“My friend and I were on the same team in a snowball fight. I had ___ snowballs and my friend had ____. How many snowballs did our team have altogether?” *We were able to use this same question over and over for more than a week, because students were encouraged to try out different # combinations, tools and strategies.
“Kelly called 911 because there was a fire. Two trucks from different stations came to help her out. One truck had ___ firefighters and the other had ___. I wonder how many firefighters were at Kelly’s house?”
Number lines: Standard number lines are already labelled for us,
but an ‘open’ number line can be a more useful strategy for students as they add numbers together – they can use it to create friendly numbers. Friendly numbers are simply numbers that are easier to work with – usually 5s and 10s.
For really easy instructions (and visuals!!) on how to use an open number line in the primary grades, check out this site.
Base Ten Blocks:
You can get your own Base Tens from Scholar’s Choice.
Students can use Ten Frames so many different ways. They can put both #s in the same frame, like with 5+2:
Or they might need two frames to show 7+5.
Once they’ve got the frames filled in, then it’s up to them which strategy they use.
For this one, I’d use the ‘Make a Ten’ strategy and take 3 away from my 5, and move them up to the frame with 7… read on for more about strategies!
Counting On – Many students are already using this strategy on their own, without even knowing they’re doing it. Now, we’ve just labelled it! First, you determine which number is the largest in your problem and then simply ‘count on’ (or what some might call, count up because you’re adding). If we were to add the #s 3+6, we’d want to start with the “6” (it’s the largest) and then we count on from there: “7, 8, 9.” Why start all the way back at 0 if we don’t have to? Students are encouraged to start at the largest number. While this strategy works for all # combinations, we encourage students to use it only when it’s fast, like adding on 1, 2, or 3. If you’re equation is 7+9 or 6+8, while counting on would work, it would take a longer time than if you were to use a different strategy, like ‘Make A Ten’.
We read this and worked through it together; love the MathStart series! Jack the Builder, by Stuart J Murphy is a ‘Counting On’ picture book, with activities and suggestions for parents at the end.
Make A Ten – Students need to know the number combinations that make ten, the Rainbow Facts, because Ten is a friendly number to work with. It’s important that they know these ‘mental math facts’ quickly, so that they can use this strategy effectively.

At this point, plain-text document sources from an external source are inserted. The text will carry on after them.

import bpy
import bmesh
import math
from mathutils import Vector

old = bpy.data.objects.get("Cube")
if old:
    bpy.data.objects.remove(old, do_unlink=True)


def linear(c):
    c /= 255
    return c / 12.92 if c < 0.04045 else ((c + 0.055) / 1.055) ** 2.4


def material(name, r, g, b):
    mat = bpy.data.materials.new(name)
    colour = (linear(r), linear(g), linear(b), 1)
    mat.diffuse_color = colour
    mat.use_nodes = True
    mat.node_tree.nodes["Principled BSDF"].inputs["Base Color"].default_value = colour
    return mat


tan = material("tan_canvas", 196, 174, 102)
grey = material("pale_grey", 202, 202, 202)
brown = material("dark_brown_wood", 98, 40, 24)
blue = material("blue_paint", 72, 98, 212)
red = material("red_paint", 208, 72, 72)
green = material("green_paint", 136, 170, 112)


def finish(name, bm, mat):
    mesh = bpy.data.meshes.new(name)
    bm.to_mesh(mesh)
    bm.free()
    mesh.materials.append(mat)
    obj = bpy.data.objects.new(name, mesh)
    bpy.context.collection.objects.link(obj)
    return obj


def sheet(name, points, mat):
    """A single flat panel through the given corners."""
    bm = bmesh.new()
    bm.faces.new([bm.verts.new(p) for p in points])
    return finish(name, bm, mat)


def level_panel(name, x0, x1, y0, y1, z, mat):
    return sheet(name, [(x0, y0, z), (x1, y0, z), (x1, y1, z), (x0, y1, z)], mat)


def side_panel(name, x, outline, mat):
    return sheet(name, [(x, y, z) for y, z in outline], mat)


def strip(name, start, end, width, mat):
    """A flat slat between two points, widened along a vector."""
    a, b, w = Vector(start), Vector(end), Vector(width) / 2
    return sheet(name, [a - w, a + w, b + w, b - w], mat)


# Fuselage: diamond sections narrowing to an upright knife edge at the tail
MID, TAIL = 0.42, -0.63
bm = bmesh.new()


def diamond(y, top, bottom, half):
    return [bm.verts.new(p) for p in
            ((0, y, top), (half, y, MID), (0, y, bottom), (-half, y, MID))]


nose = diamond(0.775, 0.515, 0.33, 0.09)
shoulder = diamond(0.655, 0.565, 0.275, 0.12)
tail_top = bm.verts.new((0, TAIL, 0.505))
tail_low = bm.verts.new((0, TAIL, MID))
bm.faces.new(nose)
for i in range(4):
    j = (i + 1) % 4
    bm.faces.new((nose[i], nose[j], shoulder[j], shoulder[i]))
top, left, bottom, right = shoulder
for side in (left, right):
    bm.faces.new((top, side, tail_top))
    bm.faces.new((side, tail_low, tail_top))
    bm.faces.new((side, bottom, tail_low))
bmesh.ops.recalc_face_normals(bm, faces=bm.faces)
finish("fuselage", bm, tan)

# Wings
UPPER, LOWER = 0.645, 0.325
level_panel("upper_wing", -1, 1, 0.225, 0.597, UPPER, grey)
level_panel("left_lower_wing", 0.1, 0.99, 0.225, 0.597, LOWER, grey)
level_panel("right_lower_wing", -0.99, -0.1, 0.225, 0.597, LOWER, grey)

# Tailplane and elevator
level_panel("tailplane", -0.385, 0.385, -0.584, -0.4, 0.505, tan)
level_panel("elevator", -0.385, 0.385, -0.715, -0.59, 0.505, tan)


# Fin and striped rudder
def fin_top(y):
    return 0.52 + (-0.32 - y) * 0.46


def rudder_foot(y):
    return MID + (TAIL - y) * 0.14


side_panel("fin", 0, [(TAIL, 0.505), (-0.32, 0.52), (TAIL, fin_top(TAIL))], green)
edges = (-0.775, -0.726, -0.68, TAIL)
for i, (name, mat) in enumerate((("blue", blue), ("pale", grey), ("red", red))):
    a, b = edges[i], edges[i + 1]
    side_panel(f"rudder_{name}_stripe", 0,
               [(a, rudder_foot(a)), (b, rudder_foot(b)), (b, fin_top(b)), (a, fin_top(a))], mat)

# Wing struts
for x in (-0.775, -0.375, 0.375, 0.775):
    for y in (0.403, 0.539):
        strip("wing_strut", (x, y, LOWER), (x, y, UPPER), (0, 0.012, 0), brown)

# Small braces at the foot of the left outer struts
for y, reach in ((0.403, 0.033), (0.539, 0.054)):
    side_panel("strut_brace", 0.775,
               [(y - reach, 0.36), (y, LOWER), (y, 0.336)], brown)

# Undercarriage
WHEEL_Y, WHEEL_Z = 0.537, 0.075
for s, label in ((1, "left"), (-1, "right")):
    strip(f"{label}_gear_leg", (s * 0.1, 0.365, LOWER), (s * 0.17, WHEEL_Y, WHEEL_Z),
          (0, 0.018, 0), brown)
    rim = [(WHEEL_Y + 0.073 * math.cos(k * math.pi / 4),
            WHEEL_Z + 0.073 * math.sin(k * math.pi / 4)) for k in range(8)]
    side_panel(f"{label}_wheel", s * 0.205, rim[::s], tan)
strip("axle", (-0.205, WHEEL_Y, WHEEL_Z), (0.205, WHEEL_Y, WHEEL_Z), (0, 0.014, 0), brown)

If we were adding 7+9 we would ‘Make a Ten’ by taking 1 away from the 7 and adding it onto the 9, because we know that 9+1=10. We’d then have changed the equation to a more simple equation, a more ‘friendly’ one with 6+10 (instead of 7+9).
Doubles – A lot of fun and comes easily to many students; practice chanting your doubles at home: 1+1=2, 2+2=3, 3+3=6 … all the way to 10+10 (and even further if youkan!) Again, these should become ‘mental math facts’ that students have memorized, no need to stop and think. Once they’re comfortable and confident with their Doubles, they can begin to use another strategy, Near Doubles.
Near Doubles – Students use both their Doubles facts and their Counting On strategy for this one. For example, if they have a number sentence with 7+9 they can quickly realize that “I know double 7s are 14, so if I just count on 2 more, that’s 16”. Or with 6+7, “I know that 6 plus 6 is 12, so I just need to add on one more and that makes 13”.
We’ve been modelling and using all these strategies and soon, students will be able to use the one that works best for them.
Check out this great blog that explain these math strategies even further.
In our Room 108 Classroom Community, we foster an engaging, respectful and caring environment. I aim to balance a consistent program with flexible responsiveness to students' individual needs.